German prosecutors arrested three former top executives at Wirecard on Wednesday, saying they now suspected them of an organised criminal enterprise to bilk creditors of billions of euros based on faked accounts.
Former Chief Executive Markus Braun, who is already a suspect, was re-arrested along with Wirecard’s former chief financial officer and chief accounting officer on testimony from a cooperating witness, the prosecutor’s office said.
The three ex-executives are suspected of having conspired with others to inflate revenues by faking business with third-party acquiring partners, Anne Leiding, spokeswoman for the Munich State Prosecutor’s Office, said.
This created a false impression of financial strength that enabled Wirecard subsequently to borrow 3.2 billion euros (an equivalent of $3.70 billion).
“In reality it was clear, at the latest by the end of 2015, that Wirecard’s real business was losing money,” Leiding told reporters in Munich.
Prosecutors are now investigating Braun and his suspected accomplices – who were not named – for organised commercial criminal fraud, breach of trust, false accounting and market manipulation.
Wirecard filed for insolvency last month after disclosing a 1.9 billion euro hole in its accounts that auditor EY said was the result of a sophisticated global fraud.

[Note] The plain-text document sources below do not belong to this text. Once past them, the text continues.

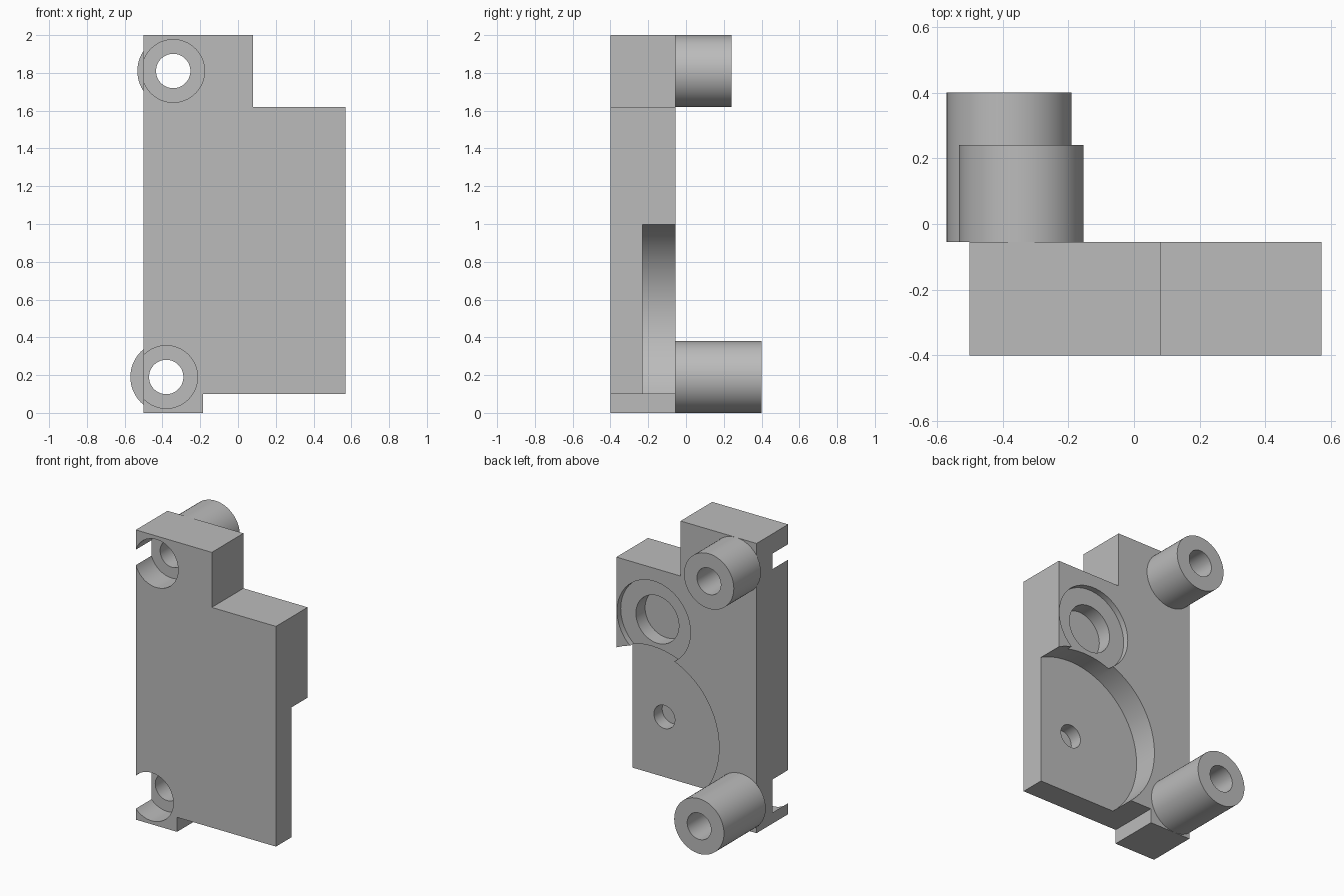
import bpy, bmesh, math
from mathutils import Matrix

if "Cube" in bpy.data.objects:
    bpy.data.objects.remove(bpy.data.objects["Cube"])

FRONT, MID, BACK = -0.40, -0.23, -0.055   # depth levels of the plate
SEG = 64

grey = bpy.data.materials.new("light grey")
grey.diffuse_color = (0.50, 0.50, 0.50, 1)
grey.use_nodes = True
grey.node_tree.nodes["Principled BSDF"].inputs["Base Color"].default_value = grey.diffuse_color


def make_object(name, bm):
    bmesh.ops.recalc_face_normals(bm, faces=bm.faces)
    mesh = bpy.data.meshes.new(name)
    bm.to_mesh(mesh)
    bm.free()
    mesh.materials.append(grey)
    obj = bpy.data.objects.new(name, mesh)
    bpy.context.collection.objects.link(obj)
    return obj


def extrude_profile(name, points, y0, y1):
    """Closed x-z outline extruded along y."""
    bm = bmesh.new()
    face = bm.faces.new([bm.verts.new((x, y0, z)) for x, z in points])
    new = bmesh.ops.extrude_face_region(bm, geom=[face])["geom"]
    bmesh.ops.translate(bm, vec=(0, y1 - y0, 0),
                        verts=[v for v in new if isinstance(v, bmesh.types.BMVert)])
    return make_object(name, bm)


def cylinder(name, x, z, r, y0, y1):
    bm = bmesh.new()
    place = Matrix.Translation((x, (y0 + y1) / 2, z)) @ Matrix.Rotation(math.pi / 2, 4, 'X')
    bmesh.ops.create_cone(bm, cap_ends=True, segments=SEG, radius1=r, radius2=r,
                          depth=y1 - y0, matrix=place)
    return make_object(name, bm)


def tube(name, x, z, r_out, r_in, y0, y1):
    bm = bmesh.new()
    rings = []
    for r, y in ((r_out, y0), (r_out, y1), (r_in, y1), (r_in, y0)):
        rings.append([bm.verts.new((x + r * math.cos(a), y, z + r * math.sin(a)))
                      for a in (2 * math.pi * i / SEG for i in range(SEG))])
    for k in range(4):
        a, b = rings[k], rings[(k + 1) % 4]
        for i in range(SEG):
            j = (i + 1) % SEG
            bm.faces.new((a[i], a[j], b[j], b[i]))
    return make_object(name, bm)


def cut(obj, cutter):
    mod = obj.modifiers.new("cut", 'BOOLEAN')
    mod.operation = 'DIFFERENCE'
    mod.solver = 'EXACT'
    mod.object = cutter
    bpy.context.view_layer.objects.active = obj
    bpy.ops.object.modifier_apply(modifier=mod.name)
    bpy.data.objects.remove(cutter, do_unlink=True)


# Stepped plate
plate = extrude_profile("plate", [(-0.50, 0), (-0.185, 0), (-0.185, 0.10), (0.57, 0.10),
                                  (0.57, 1.62), (0.08, 1.62), (0.08, 2), (-0.50, 2)],
                        FRONT, BACK)

# Hollow bosses, each with a through hole and a front counterbore
parts = [plate]
for name, x, z, end in (("upper_boss", -0.343, 1.81, 0.24), ("lower_boss", -0.38, 0.19, 0.40)):
    parts.append(tube(name, x, z, 0.19, 0.091, BACK, end))
    cut(plate, cylinder("counterbore", x, z, 0.166, FRONT - 0.1, MID))
    cut(plate, cylinder("bolt_hole", x, z, 0.091, MID - 0.05, BACK + 0.1))

# Round pockets in the back: wide recess, its pivot hole, shallow seat, seat bore
for name, x, z, r, floor in (("wide_recess", 0.326, 0.515, 0.54, MID),
                             ("pivot_hole", 0.326, 0.515, 0.08, MID - 0.09),
                             ("shallow_seat", 0.285, 1.25, 0.28, BACK - 0.04),
                             ("seat_bore", 0.285, 1.25, 0.164, BACK - 0.14)):
    cut(plate, cylinder(name, x, z, r, floor, BACK + 0.1))

# Smooth round walls, keep edges sharp
bpy.ops.object.select_all(action='DESELECT')
for obj in parts:
    obj.select_set(True)
bpy.context.view_layer.objects.active = plate
bpy.ops.object.shade_smooth_by_angle(angle=math.radians(30))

Once worth $28 billion, the company now has a stock market value of 220 million euros. The billions borrowed are now “in all probability lost” due to Wirecard’s insolvency, Leiding said.